Sometimes church offers the exhilaration that comes with being a part of a team working together on something of value, learning together, making something happen. Right? We’ve had a lot of that this year. A way of holding hands.

Sometimes what church offers is an affirmation of values we cherish when the world seems to have gone astray. A moral compass in the storm, a ringing bell buoy in the fog. And through tumult and uncertainty, we listen, we are able to check our bearings, confer to determine necessary course corrections, and hold on to the rudder against the prevailing winds. Am I right? A way of holding hands.

That is pretty important. Being part of this beloved community, and holding hands across the larger UU community that promotes and protects the values we cherish, that holding hands enhances our lives adding value and meaning.

That is an interesting concept – value added. It may be a relatively new term to some of us, but it is one that has guided us nonetheless through our decision making. How do we determine what is a reasonable price for a product? A service? By what do we determine is the value it adds to our life, our experience. Cleo would call it happy money – paying for the experience it could bring, or for which it would create space. How do we determine what is a reasonable investment to make in something that is long term, or lifelong? An education? A home? A family? How much time, and money and tender loving care are we willing to put into those because of the value they add to our lives? Quite a bit. Am I right? Some investments, like family or community are not only about us, but are about the future, the generations yet to come. We give and give gladly because that investment enhances our sense of well-being going forward for ourselves, for those with whom we share our lives, and for those who come after.

MUUC, the Melrose Unitarian Universalist Church, is an experience that heals, inspires and encourages us through our days, and it is an institution that needs your participation and support. Together we make it what it is. It’s a way of holding hands.

May it be so. Amen. And blessed be.

CLOSING HYMN: “Lean On Me” (#2021)

EXTINGUISHING THE CHALICE (read by the congregation):

We extinguish the flame but not the light of truth,

the warmth of community,

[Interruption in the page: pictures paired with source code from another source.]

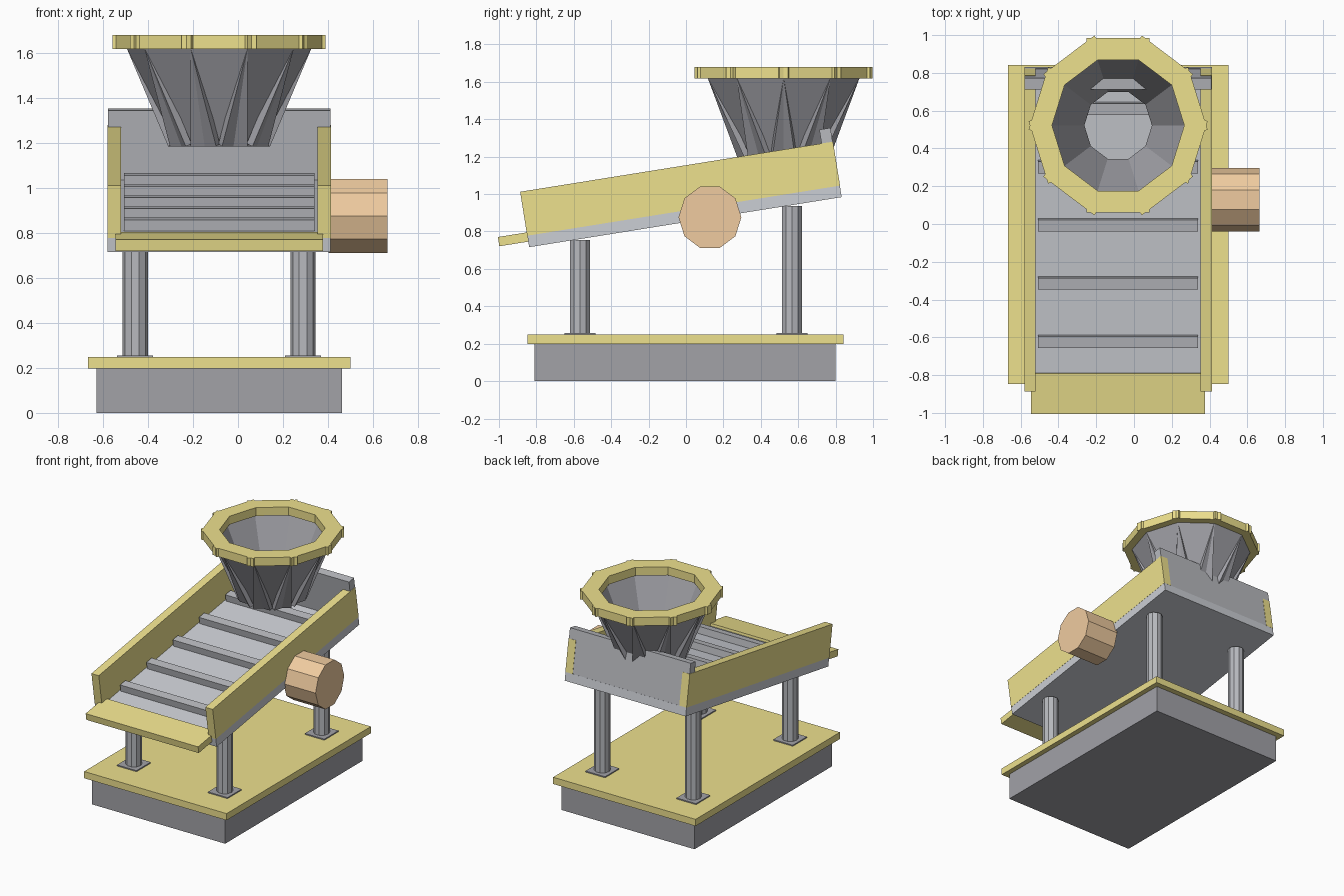
import bpy, bmesh
from math import radians, cos, sin, pi
from mathutils import Matrix

if "Cube" in bpy.data.objects:
    bpy.data.objects.remove(bpy.data.objects["Cube"])

CX = -0.084                     # centre line of the machine body


def mat(name, col):
    m = bpy.data.materials.new(name)
    m.diffuse_color = (*col, 1)
    m.use_nodes = True
    m.node_tree.nodes["Principled BSDF"].inputs["Base Color"].default_value = m.diffuse_color
    return m


YELLOW = mat("yellow_paint", (0.85, 0.75, 0.27))
DARK = mat("dark_steel", (0.36, 0.36, 0.39))
STEEL = mat("steel", (0.48, 0.49, 0.52))
LIGHT = mat("light_steel", (0.60, 0.62, 0.66))
ORANGE = mat("motor_orange", (0.87, 0.60, 0.35))

# Tilted frame shared by all deck parts
DECK = Matrix.Translation((0, -0.003, 0.85)) @ Matrix.Rotation(radians(9.1), 4, 'X')


def finish(name, bm, m):
    bmesh.ops.recalc_face_normals(bm, faces=bm.faces)
    me = bpy.data.meshes.new(name)
    bm.to_mesh(me)
    bm.free()
    ob = bpy.data.objects.new(name, me)
    ob.data.materials.append(m)
    bpy.context.collection.objects.link(ob)
    return ob


def box(name, lo, hi, m, frame=Matrix()):
    bm = bmesh.new()
    size = [b - a for a, b in zip(lo, hi)]
    mid = [(a + b) / 2 for a, b in zip(lo, hi)]
    bmesh.ops.create_cube(bm, size=1, matrix=frame @ Matrix.Translation(mid) @ Matrix.Diagonal((*size, 1)))
    return finish(name, bm, m)


def prism(name, r, depth, frame, m):
    """Ten-sided cylinder along local z, a corner on local x."""
    bm = bmesh.new()
    ring = [bm.verts.new((r * cos(k * pi / 5), r * sin(k * pi / 5), 0)) for k in range(10)]
    f = bm.faces.new(ring)
    ext = bmesh.ops.extrude_face_region(bm, geom=[f])['geom']
    bmesh.ops.translate(bm, vec=(0, 0, depth), verts=[v for v in ext if isinstance(v, bmesh.types.BMVert)])
    bm.transform(frame)
    return finish(name, bm, m)


def plank_ring(name, profile, half, m):
    """Ten straight planks with an (r, z) profile, crossing at the corners."""
    bm = bmesh.new()
    for k in range(10):
        rot = Matrix.Rotation(radians(18 + 36 * k), 4, 'Z')
        a, b = [[bm.verts.new(rot @ Matrix.Translation((r, t, z)).translation) for r, z in profile]
                for t in (-half, half)]
        bm.faces.new(a)
        bm.faces.new(b[::-1])
        for i in range(4):
            j = (i + 1) % 4
            bm.faces.new((a[i], a[j], b[j], b[i]))
    bm.transform(Matrix.Translation((CX, 0.522, 0)) @ Matrix.Diagonal((1, 1.04, 1, 1)))
    return finish(name, bm, m)


# Base
box("base_block", (CX - 0.546, -0.81, 0), (CX + 0.546, 0.80, 0.198), DARK)
box("base_plate", (CX - 0.584, -0.848, 0.198), (CX + 0.584, 0.842, 0.248), YELLOW)

# Legs with foot plates
for side, x in (("left", CX - 0.373), ("right", CX + 0.373)):
    for end, y, top in (("front", -0.567, 0.755), ("back", 0.567, 0.935)):
        prism(f"{end}_{side}_leg", 0.056, top - 0.24, Matrix.Translation((x, y, 0.24)), STEEL)
        box(f"{end}_{side}_foot_plate", (x - 0.08, y - 0.083, 0.24), (x + 0.08, y + 0.083, 0.256), DARK)

# Sloping deck, side walls, back wall, discharge lip
box("deck", (CX - 0.496, -0.846, 0), (CX + 0.496, 0.846, 0.062), LIGHT, DECK)
for side, x in (("left", CX - 0.497), ("right", CX + 0.437)):
    box(f"{side}_wall", (x, -0.847, 0.062), (x + 0.06, 0.847, 0.30), YELLOW, DECK)
box("back_wall", (CX - 0.495, 0.785, 0.055), (CX + 0.495, 0.845, 0.375), STEEL, DECK)
box("discharge_lip", (CX - 0.461, -1.003, 0.03), (CX + 0.461, -0.785, 0.08), YELLOW, DECK)

# Cross bars on the deck
for k in range(5):
    u = 0.012 + 0.312 * (k - 2)
    box(f"deck_bar_{k + 1}", (CX - 0.424, u - 0.031, 0.055), (CX + 0.424, u + 0.031, 0.112), STEEL, DECK)

# Vibration motor on the right side
prism("motor", 0.168, 0.262, Matrix.Translation((0.402, 0.128, 0.876)) @ Matrix.Diagonal((1, 1, 1.03, 1))
      @ Matrix.Rotation(pi / 2, 4, 'Z') @ Matrix.Rotation(pi / 2, 4, 'X'), ORANGE)

# Feed hopper: slanted plates under a plank rim
plank_ring("hopper", [(0.39, 1.62), (0.197, 1.185), (0.170, 1.197), (0.363, 1.632)], 0.127, DARK)
plank_ring("hopper_rim", [(0.333, 1.618), (0.444, 1.618), (0.444, 1.68), (0.333, 1.68)], 0.167, YELLOW)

or the fire of commitment.

These we carry in our hearts until we are together again.



May the long time sun shine upon you,

all love surround you,

and the pure light within you

guide you all the way home.


( * ) = indicates the author/composer is a person of color

[1] as told by Rev. Bruce Southworth who got it from Rev. Gene Lauback, in the March16, 1997 issue of the Community News, newsletter of the Community Church of New York.